Scientists have discovered that proteins from soy milk help in reducing the levels of cholesterol of a person, when compared to milk proteins.
"Non-HDL cholesterol has been shown to be a somewhat stronger predictor of cardiovascular disease and mortality risk than LDL cholesterol in population studies," said Elaine Krul, co-author of the study.
This randomized, controlled, parallel arm trial evaluated the effects of an insoluble fraction of soy protein, compared to total milk proteins with high calcium content, on the fasting lipid profile.
"The results of this study also showed that soy protein lowered non-HDL through a mechanism that does not involve increased bile acid excretion, but some yet to be determined mechanism," said Kevin Maki, lead author of the study.
Solae's soy protein that was used in this study was a relatively insoluble fraction of soy protein isolate that had been shown to lower plasma cholesterol and increase fecal bile acid excretion in animals.
The levels of isoflavones in the soy protein were lower than the average commercial soy protein isolate further supporting the notion that isoflavones do not play a role in the cholesterol lowering. The milk protein supplemented group also showed a modest cholesterol lowering.

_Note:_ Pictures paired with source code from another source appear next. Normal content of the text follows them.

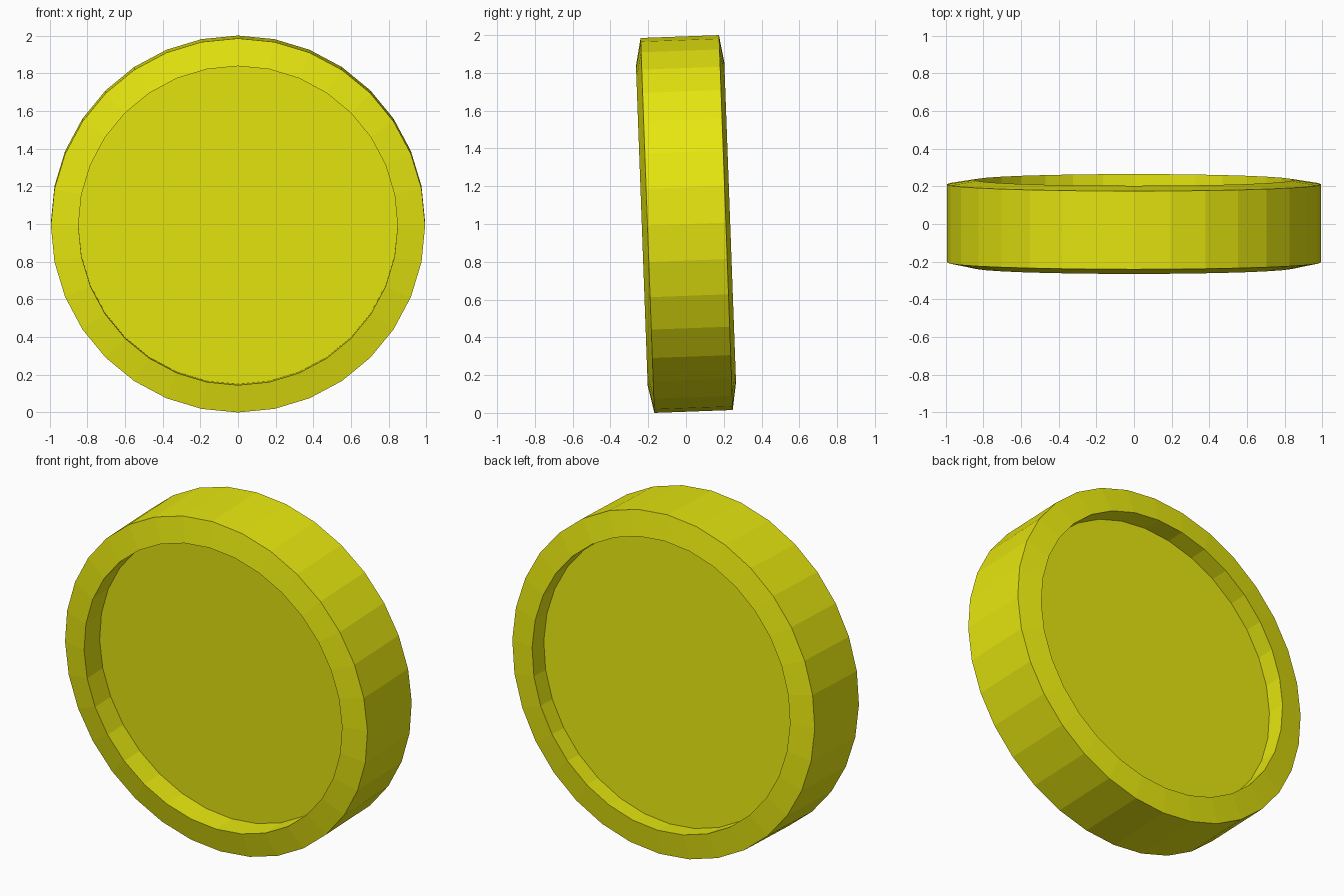
import bpy, bmesh, math
from mathutils import Matrix

if "Cube" in bpy.data.objects:
    bpy.data.objects.remove(bpy.data.objects["Cube"])

SIDES = 32
TILT = math.radians(2.1)

# Profile (radius, depth along y): front floor, front lip, outer tread, back lip, back floor
PROFILE = [
    (0.847, -0.088),
    (0.847, -0.234),
    (0.993, -0.204),
    (0.993, 0.211),
    (0.847, 0.234),
    (0.847, 0.124),
]


def ring(bm, radius, depth):
    steps = [2 * math.pi * i / SIDES for i in range(SIDES)]
    return [bm.verts.new((radius * math.sin(a), depth, radius * math.cos(a))) for a in steps]


# Wheel body: rings joined by flat quads, capped by the recessed faces
bm = bmesh.new()
rings = [ring(bm, r, d) for r, d in PROFILE]
for a, b in zip(rings, rings[1:]):
    for i in range(SIDES):
        j = (i + 1) % SIDES
        bm.faces.new((a[i], a[j], b[j], b[i]))
bm.faces.new(rings[0])
bm.faces.new(rings[-1])
bmesh.ops.recalc_face_normals(bm, faces=bm.faces)

# Slight forward lean, then lifted onto the ground
bmesh.ops.transform(bm, matrix=Matrix.Rotation(TILT, 4, 'X'), verts=bm.verts)
low = min(v.co.z for v in bm.verts)
bmesh.ops.translate(bm, vec=(0, 0, -low), verts=bm.verts)

mesh = bpy.data.meshes.new("wheel_disc")
bm.to_mesh(mesh)
bm.free()
wheel = bpy.data.objects.new("wheel_disc", mesh)
bpy.context.collection.objects.link(wheel)

# Yellow paint
paint = bpy.data.materials.new("yellow")
paint.diffuse_color = (0.8, 0.8, 0.005, 1)
paint.use_nodes = True
paint.node_tree.nodes["Principled BSDF"].inputs["Base Color"].default_value = paint.diffuse_color
mesh.materials.append(paint)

Subjects for this study included men and women 18 to 79 years of age with elevated cholesterol, defined as fasting LDL-cholesterol concentrations of at least 100 mg/dL and less than 200 mg/dL while receiving no lipid altering therapy.
The study has been published in the Journal of Clinical Lipidology last month.